Automotive recyclers and salvage yards may be deluged by vehicles damaged by the hurricanes that have hit southern states in recent months.
Massive flooding in Houston and surrounding areas hit by Hurricane Harvey caused widespread damage to vehicles.
Cox Automotive estimates that 300,000 to 500,000 cars were damaged, according to a Steel Market Update report on hurricanes’ effects on auto scrap markets. Some vehicles will be repaired while others will be salvaged.
Both repaired and scrapped vehicles impact the salvage yard market. Typically when a vehicle is repaired, recycled parts will be used when a brand new part is not needed. The percentage of recycled parts used increases as vehicles age. For instance, a 4-6-year-old car being repaired uses 59% non-OE parts, including recycled ones.
Cox Automotive estimates that 20 percent of the damaged vehicles will be repaired and that the others will be replaced. This means that around 20 percent of the vehicles will require some recycled parts and that 80 percent of vehicles will be up for auction for salvage yards, which could remove all useable useful parts.
The automotive industry as a whole is expected to take a hit due to the massive number of damaged vehicles that were either at dealerships or warehouses. This means that the people who have damaged cars now also have a tough time getting a new car because the local car dealerships are often impacted the same. The effect will be particularly acute given that Texas is the nation’s second-largest market.
However, it is projected that the industry will end up with positive growth due to the massive number of vehicles that will need to be purchased or repaired. Texans account for 9 percent of the vehicles sold retail in the U.S, according to a Detroit News article on how the auto industry feels Harvey’s impact. They also account for 14 percent of full-size pickup sales.
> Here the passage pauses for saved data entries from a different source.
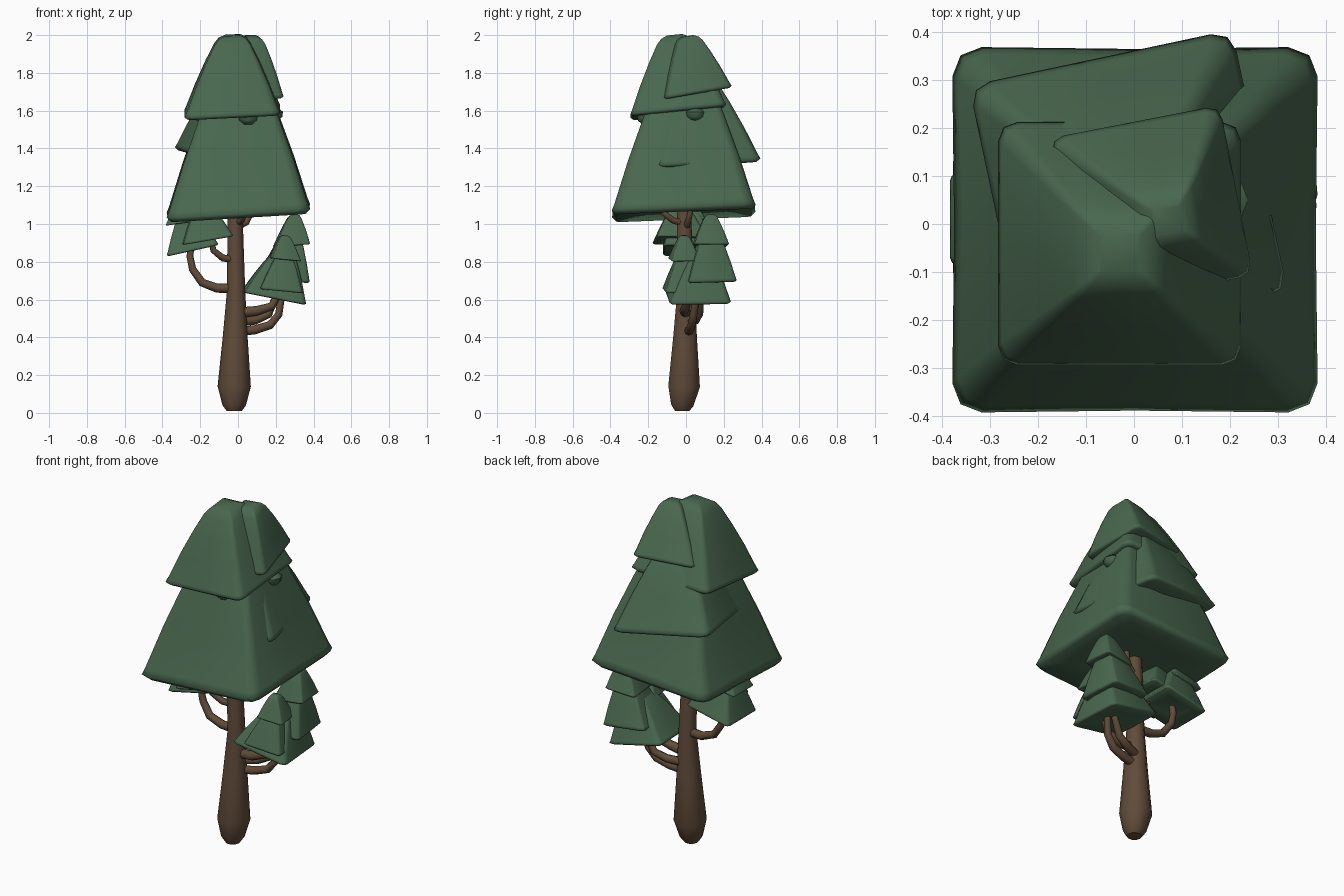
import bpy
import bmesh
from math import cos, sin, pi, radians
from mathutils import Vector

cube = bpy.data.objects.get("Cube")
if cube:
    bpy.data.objects.remove(cube, do_unlink=True)


def make_material(name, rgb):
    mat = bpy.data.materials.new(name)
    mat.use_nodes = True
    mat.diffuse_color = (*rgb, 1)
    bsdf = next(n for n in mat.node_tree.nodes if n.type == 'BSDF_PRINCIPLED')
    bsdf.inputs["Base Color"].default_value = (*rgb, 1)
    bsdf.inputs["Roughness"].default_value = 0.9
    return mat


GREEN = make_material("pine green", (0.067, 0.137, 0.078))
BROWN = make_material("bark brown", (0.117, 0.071, 0.041))


def loft(name, rings, mat, sharp=50):
    """Skin a list of equal-length rings and cap both ends."""
    bm = bmesh.new()
    loops = [[bm.verts.new(p) for p in ring] for ring in rings]
    n = len(loops[0])
    for low, high in zip(loops, loops[1:]):
        for i in range(n):
            j = (i + 1) % n
            bm.faces.new((low[i], low[j], high[j], high[i]))
    bm.faces.new(loops[0][::-1])
    bm.faces.new(loops[-1])
    bmesh.ops.recalc_face_normals(bm, faces=bm.faces)
    mesh = bpy.data.meshes.new(name)
    bm.to_mesh(mesh)
    bm.free()
    mesh.materials.append(mat)
    mesh.shade_smooth()
    mesh.set_sharp_from_angle(angle=radians(sharp))
    obj = bpy.data.objects.new(name, mesh)
    bpy.context.scene.collection.objects.link(obj)
    return obj


# Rounded square outline and the side profile (width, height) of a foliage tier
QUARTER = [(1, 0), (1, 0.84), (0.955, 0.955), (0.84, 1)]
OUTLINE = []
for k in range(4):
    for cx, cy in QUARTER:
        a = k * pi / 2
        OUTLINE.append((cx * cos(a) - cy * sin(a), cx * sin(a) + cy * cos(a)))
PROFILE = [(0.5, 0.05), (0.94, 0), (1, 0.032), (0.965, 0.075), (0.77, 0.38),
           (0.56, 0.67), (0.38, 0.89), (0.29, 0.96), (0.16, 1)]


def tier(name, centre, half, top, turn=0, slope=(0, 0), shift=(0, 0), dip=0):
    """Soft four-sided pyramid with a tilted base, offset tip and hollowed sides."""
    x0, y0, z0 = centre
    c, s = cos(radians(turn)), sin(radians(turn))
    rings = []
    for width, rise in PROFILE:
        ring = []
        for i, (u, v) in enumerate(OUTLINE):
            reach = half * width
            if i % len(QUARTER) == 0:
                reach *= 1 - dip * sin(pi * rise)
            dx, dy = reach * (u * c - v * s), reach * (u * s + v * c)
            ring.append(Vector((x0 + dx + shift[0] * rise, y0 + dy + shift[1] * rise,
                                z0 + (top - z0) * rise + slope[0] * dx + slope[1] * dy)))
        rings.append(ring)
    return loft(name, rings, GREEN, sharp=100)


def tube(name, path, radii, sides=8):
    """Tapered limb along a path of points."""
    pts = [Vector(p) for p in path]
    span = pts[-1] - pts[0]
    ref = Vector((1, 0, 0)) if abs(span.x) < abs(span.y) else Vector((0, 1, 0))
    rings = []
    for i, p in enumerate(pts):
        t = (pts[min(i + 1, len(pts) - 1)] - pts[max(i - 1, 0)]).normalized()
        side = t.cross(ref).normalized()
        up = side.cross(t)
        rings.append([p + radii[i] * (side * cos(2 * pi * k / sides) + up * sin(2 * pi * k / sides))
                      for k in range(sides)])
    return loft(name, rings, BROWN)


# Trunk
tube("trunk",
     [(-0.02, -0.02, 0.01), (-0.02, -0.02, 0.04), (-0.02, -0.01, 0.14), (-0.015, -0.005, 0.4),
      (-0.01, 0, 0.65), (-0.015, -0.01, 1.0), (-0.01, -0.01, 1.3)],
     [0.04, 0.062, 0.088, 0.066, 0.048, 0.041, 0.03], sides=10)

# Branches
tube("left_branch_low", [(0, 0.01, 0.43), (0.09, 0.02, 0.44), (0.17, 0.03, 0.465),
                         (0.215, 0.04, 0.52), (0.235, 0.06, 0.64)],
     [0.025, 0.024, 0.022, 0.02, 0.017])
tube("left_branch_middle", [(0, 0.02, 0.48), (0.09, 0.05, 0.49), (0.16, 0.07, 0.52),
                            (0.21, 0.08, 0.64)],
     [0.025, 0.023, 0.021, 0.017])
tube("left_branch_high", [(0, 0, 0.53), (0.1, -0.01, 0.54), (0.18, 0, 0.565), (0.22, 0.01, 0.64)],
     [0.028, 0.026, 0.022, 0.018])
tube("right_branch_low", [(0, 0, 0.66), (-0.11, 0.01, 0.66), (-0.19, 0.01, 0.69),
                          (-0.24, 0.02, 0.76), (-0.255, 0.02, 0.83), (-0.24, 0.02, 0.92)],
     [0.026, 0.024, 0.022, 0.02, 0.018, 0.016])
tube("right_branch_high", [(0, -0.01, 0.81), (-0.08, -0.03, 0.82), (-0.13, -0.05, 0.86),
                           (-0.15, -0.06, 0.95)],
     [0.02, 0.019, 0.017, 0.014])
tube("front_branch", [(-0.01, 0, 1.0), (0.02, -0.07, 1.02), (0.04, -0.12, 1.06), (0.04, -0.14, 1.14)],
     [0.018, 0.017, 0.015, 0.012])
tube("upper_branch", [(-0.01, 0, 0.98), (0.045, 0.01, 1.01), (0.065, 0.02, 1.05), (0.07, 0.02, 1.14)],
     [0.018, 0.017, 0.015, 0.012])

# Main crown
tier("crown_bottom", (0.002, -0.012, 1.045), 0.38, 1.82, slope=(0.06, 0.04), dip=0.1)
tier("crown_middle", (-0.012, 0.073, 1.345), 0.28, 1.8, turn=12, slope=(-0.13, 0.03),
     shift=(0.01, -0.03))
tier("crown_upper", (-0.03, -0.04, 1.585), 0.253, 2.0, slope=(0.05, 0.1), shift=(0, -0.02))
tier("crown_top", (0.035, 0.037, 1.69), 0.18, 1.995, turn=11, slope=(-0.02, 0.17),
     shift=(0.035, -0.03))

# Small foliage knobs around the crown
for i, (x, y, z) in enumerate([(0.055, -0.205, 1.56), (0.185, 0.05, 1.58),
                               (-0.07, 0.175, 1.57), (-0.17, -0.05, 1.56)]):
    rings = [[Vector((x + r * cos(k * pi / 4), y + r * sin(k * pi / 4), z + h)) for k in range(8)]
             for r, h in [(0.028, -0.032), (0.05, -0.012), (0.053, 0.014), (0.03, 0.032)]]
    loft("knob_%d" % (i + 1), rings, GREEN)

# Left side foliage cluster
tier("left_cluster_base", (0.187, 0.065, 0.605), 0.163, 0.86, turn=4, slope=(-0.2, 0),
     shift=(0.06, 0.02))
tier("left_cluster_middle", (0.24, 0.13, 0.7), 0.128, 0.97, turn=6, slope=(-0.08, 0.02),
     shift=(0.045, 0))
tier("left_cluster_top", (0.283, 0.13, 0.885), 0.092, 1.05, turn=5, slope=(0.08, 0),
     shift=(0.015, 0))
tier("left_cluster_front_low", (0.222, -0.005, 0.645), 0.112, 0.85, turn=5, slope=(-0.1, 0),
     shift=(0.025, 0))
tier("left_cluster_front_high", (0.25, -0.01, 0.81), 0.076, 0.94, turn=8, slope=(-0.1, 0))

# Right side foliage cluster
tier("right_cluster_base", (-0.24, 0.015, 0.858), 0.136, 1.08, slope=(0.22, 0),
     shift=(-0.03, 0))
tier("right_cluster_top", (-0.288, 0.01, 1.005), 0.095, 1.14, slope=(0.15, 0))
tier("right_cluster_front", (-0.168, -0.035, 0.91), 0.132, 1.1, turn=6, slope=(0.17, 0),
     shift=(-0.02, 0))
One Houston-based dealership experienced 700 calls over a few days from people who needed to bring their damaged vehicles in for repair. The automotive industry will likely see a similar boom that happened after Hurricane Sandy hit the Northeast. Car sales spiked 49 percent in the month after Sandy. That surge lasted two months.
Repairs and replacements could continue to drive the industry in fast-growing Houston, which is one of the nation’s largest home-building markets.